[Collected data]
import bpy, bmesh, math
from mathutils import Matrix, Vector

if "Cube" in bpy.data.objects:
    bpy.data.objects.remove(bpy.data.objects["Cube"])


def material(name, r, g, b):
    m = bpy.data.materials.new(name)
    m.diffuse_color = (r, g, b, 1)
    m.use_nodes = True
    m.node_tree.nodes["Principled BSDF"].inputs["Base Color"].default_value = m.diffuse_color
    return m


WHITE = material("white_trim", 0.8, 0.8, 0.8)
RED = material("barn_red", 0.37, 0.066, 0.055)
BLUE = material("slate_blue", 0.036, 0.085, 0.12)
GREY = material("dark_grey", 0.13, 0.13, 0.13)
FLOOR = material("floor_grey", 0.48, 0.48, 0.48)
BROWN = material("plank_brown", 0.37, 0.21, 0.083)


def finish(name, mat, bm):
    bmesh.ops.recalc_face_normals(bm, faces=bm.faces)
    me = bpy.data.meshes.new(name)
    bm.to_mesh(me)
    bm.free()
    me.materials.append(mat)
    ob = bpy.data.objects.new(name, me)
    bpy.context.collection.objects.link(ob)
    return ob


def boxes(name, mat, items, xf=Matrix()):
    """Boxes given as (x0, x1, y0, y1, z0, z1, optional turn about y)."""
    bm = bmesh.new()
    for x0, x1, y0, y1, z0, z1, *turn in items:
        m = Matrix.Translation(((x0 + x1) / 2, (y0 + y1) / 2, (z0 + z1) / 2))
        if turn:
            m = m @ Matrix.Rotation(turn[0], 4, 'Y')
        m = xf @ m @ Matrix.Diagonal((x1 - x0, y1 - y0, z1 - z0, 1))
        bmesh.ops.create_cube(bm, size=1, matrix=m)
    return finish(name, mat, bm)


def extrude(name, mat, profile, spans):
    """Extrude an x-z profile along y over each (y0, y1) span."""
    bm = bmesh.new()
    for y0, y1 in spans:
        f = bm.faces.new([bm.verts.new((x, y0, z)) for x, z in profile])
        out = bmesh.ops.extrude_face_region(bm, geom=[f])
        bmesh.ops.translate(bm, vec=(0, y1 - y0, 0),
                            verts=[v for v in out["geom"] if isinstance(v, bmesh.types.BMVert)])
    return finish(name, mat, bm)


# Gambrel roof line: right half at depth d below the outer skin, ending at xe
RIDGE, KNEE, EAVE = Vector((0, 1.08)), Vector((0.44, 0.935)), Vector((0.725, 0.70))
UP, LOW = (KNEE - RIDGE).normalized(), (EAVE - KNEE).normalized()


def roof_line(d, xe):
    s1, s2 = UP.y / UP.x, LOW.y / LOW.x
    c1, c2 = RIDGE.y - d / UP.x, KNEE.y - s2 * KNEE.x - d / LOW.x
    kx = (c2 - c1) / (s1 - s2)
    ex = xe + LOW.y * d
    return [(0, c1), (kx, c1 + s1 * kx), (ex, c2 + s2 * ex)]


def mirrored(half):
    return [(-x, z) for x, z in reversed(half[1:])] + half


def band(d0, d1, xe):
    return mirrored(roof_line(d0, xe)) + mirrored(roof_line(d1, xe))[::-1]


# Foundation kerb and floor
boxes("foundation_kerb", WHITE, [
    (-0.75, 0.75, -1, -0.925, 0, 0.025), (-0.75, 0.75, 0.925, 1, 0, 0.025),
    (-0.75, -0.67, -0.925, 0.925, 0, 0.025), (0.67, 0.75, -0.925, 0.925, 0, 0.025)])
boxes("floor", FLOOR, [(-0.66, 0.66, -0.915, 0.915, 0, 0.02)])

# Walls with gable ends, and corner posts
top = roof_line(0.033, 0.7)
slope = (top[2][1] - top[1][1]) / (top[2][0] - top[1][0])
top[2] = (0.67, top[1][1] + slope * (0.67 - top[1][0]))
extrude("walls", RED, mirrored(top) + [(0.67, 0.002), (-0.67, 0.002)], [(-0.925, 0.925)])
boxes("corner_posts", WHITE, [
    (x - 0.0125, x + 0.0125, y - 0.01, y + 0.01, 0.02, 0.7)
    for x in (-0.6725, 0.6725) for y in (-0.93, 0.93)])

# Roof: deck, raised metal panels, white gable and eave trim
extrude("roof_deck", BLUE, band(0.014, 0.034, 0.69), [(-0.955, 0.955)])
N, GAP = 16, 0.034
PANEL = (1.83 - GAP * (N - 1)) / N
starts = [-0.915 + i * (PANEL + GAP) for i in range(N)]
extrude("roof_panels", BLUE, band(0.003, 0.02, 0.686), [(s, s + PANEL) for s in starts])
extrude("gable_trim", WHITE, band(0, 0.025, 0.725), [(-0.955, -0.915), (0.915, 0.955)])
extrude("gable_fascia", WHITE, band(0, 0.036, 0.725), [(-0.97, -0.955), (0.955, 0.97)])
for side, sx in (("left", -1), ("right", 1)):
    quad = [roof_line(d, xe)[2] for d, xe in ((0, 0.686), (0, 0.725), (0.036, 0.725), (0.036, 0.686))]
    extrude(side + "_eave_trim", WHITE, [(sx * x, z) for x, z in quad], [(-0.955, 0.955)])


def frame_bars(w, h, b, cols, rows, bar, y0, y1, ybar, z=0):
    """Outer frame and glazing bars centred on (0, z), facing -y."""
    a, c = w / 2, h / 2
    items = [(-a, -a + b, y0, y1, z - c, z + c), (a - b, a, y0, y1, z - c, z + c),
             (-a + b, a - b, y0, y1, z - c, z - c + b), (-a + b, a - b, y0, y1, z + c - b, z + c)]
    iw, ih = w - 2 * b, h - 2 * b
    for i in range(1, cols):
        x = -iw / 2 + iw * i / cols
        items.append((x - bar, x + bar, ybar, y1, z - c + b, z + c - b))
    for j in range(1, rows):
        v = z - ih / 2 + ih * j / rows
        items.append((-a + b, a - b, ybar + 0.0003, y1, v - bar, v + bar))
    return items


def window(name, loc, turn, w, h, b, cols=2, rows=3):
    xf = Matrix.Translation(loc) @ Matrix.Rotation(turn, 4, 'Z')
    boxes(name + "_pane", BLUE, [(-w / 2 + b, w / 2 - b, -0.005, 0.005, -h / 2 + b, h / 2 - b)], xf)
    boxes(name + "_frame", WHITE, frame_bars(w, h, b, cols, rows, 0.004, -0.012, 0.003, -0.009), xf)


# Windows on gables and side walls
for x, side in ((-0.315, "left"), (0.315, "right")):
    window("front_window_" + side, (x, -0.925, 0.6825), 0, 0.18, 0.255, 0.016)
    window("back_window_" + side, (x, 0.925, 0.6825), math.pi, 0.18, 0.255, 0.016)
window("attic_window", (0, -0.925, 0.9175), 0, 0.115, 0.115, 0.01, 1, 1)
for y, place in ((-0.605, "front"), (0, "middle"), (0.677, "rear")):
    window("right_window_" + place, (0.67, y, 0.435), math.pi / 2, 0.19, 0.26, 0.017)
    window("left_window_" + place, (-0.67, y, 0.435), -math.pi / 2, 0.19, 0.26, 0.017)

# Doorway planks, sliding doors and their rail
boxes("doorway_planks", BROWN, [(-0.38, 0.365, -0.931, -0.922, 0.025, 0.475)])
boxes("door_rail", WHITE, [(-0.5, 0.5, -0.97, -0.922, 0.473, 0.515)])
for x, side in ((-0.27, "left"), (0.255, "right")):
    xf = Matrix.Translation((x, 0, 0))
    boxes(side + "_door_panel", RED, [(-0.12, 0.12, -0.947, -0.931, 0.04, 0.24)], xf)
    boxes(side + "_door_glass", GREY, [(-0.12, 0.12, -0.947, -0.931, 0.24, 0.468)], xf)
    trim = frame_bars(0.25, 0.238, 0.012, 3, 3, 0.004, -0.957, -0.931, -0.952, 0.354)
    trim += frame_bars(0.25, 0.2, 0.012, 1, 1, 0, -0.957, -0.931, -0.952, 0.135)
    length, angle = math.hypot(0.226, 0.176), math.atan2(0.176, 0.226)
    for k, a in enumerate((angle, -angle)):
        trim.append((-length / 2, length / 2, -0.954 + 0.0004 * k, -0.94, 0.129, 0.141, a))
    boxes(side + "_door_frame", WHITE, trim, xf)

- INSTRUCTIONS FOR THE TASK
Look through the entries above and quote exactly the lines from the line with "c1, c2 = RIDGE.y" to the line with "quad = [roof_line(d, xe)[2]", counting both of those lines.

- ANSWER FOR THE TASK
    c1, c2 = RIDGE.y - d / UP.x, KNEE.y - s2 * KNEE.x - d / LOW.x
    kx = (c2 - c1) / (s1 - s2)
    ex = xe + LOW.y * d
    return [(0, c1), (kx, c1 + s1 * kx), (ex, c2 + s2 * ex)]


def mirrored(half):
    return [(-x, z) for x, z in reversed(half[1:])] + half


def band(d0, d1, xe):
    return mirrored(roof_line(d0, xe)) + mirrored(roof_line(d1, xe))[::-1]


# Foundation kerb and floor
boxes("foundation_kerb", WHITE, [
    (-0.75, 0.75, -1, -0.925, 0, 0.025), (-0.75, 0.75, 0.925, 1, 0, 0.025),
    (-0.75, -0.67, -0.925, 0.925, 0, 0.025), (0.67, 0.75, -0.925, 0.925, 0, 0.025)])
boxes("floor", FLOOR, [(-0.66, 0.66, -0.915, 0.915, 0, 0.02)])

# Walls with gable ends, and corner posts
top = roof_line(0.033, 0.7)
slope = (top[2][1] - top[1][1]) / (top[2][0] - top[1][0])
top[2] = (0.67, top[1][1] + slope * (0.67 - top[1][0]))
extrude("walls", RED, mirrored(top) + [(0.67, 0.002), (-0.67, 0.002)], [(-0.925, 0.925)])
boxes("corner_posts", WHITE, [
    (x - 0.0125, x + 0.0125, y - 0.01, y + 0.01, 0.02, 0.7)
    for x in (-0.6725, 0.6725) for y in (-0.93, 0.93)])

# Roof: deck, raised metal panels, white gable and eave trim
extrude("roof_deck", BLUE, band(0.014, 0.034, 0.69), [(-0.955, 0.955)])
N, GAP = 16, 0.034
PANEL = (1.83 - GAP * (N - 1)) / N
starts = [-0.915 + i * (PANEL + GAP) for i in range(N)]
extrude("roof_panels", BLUE, band(0.003, 0.02, 0.686), [(s, s + PANEL) for s in starts])
extrude("gable_trim", WHITE, band(0, 0.025, 0.725), [(-0.955, -0.915), (0.915, 0.955)])
extrude("gable_fascia", WHITE, band(0, 0.036, 0.725), [(-0.97, -0.955), (0.955, 0.97)])
for side, sx in (("left", -1), ("right", 1)):
    quad = [roof_line(d, xe)[2] for d, xe in ((0, 0.686), (0, 0.725), (0.036, 0.725), (0.036, 0.686))]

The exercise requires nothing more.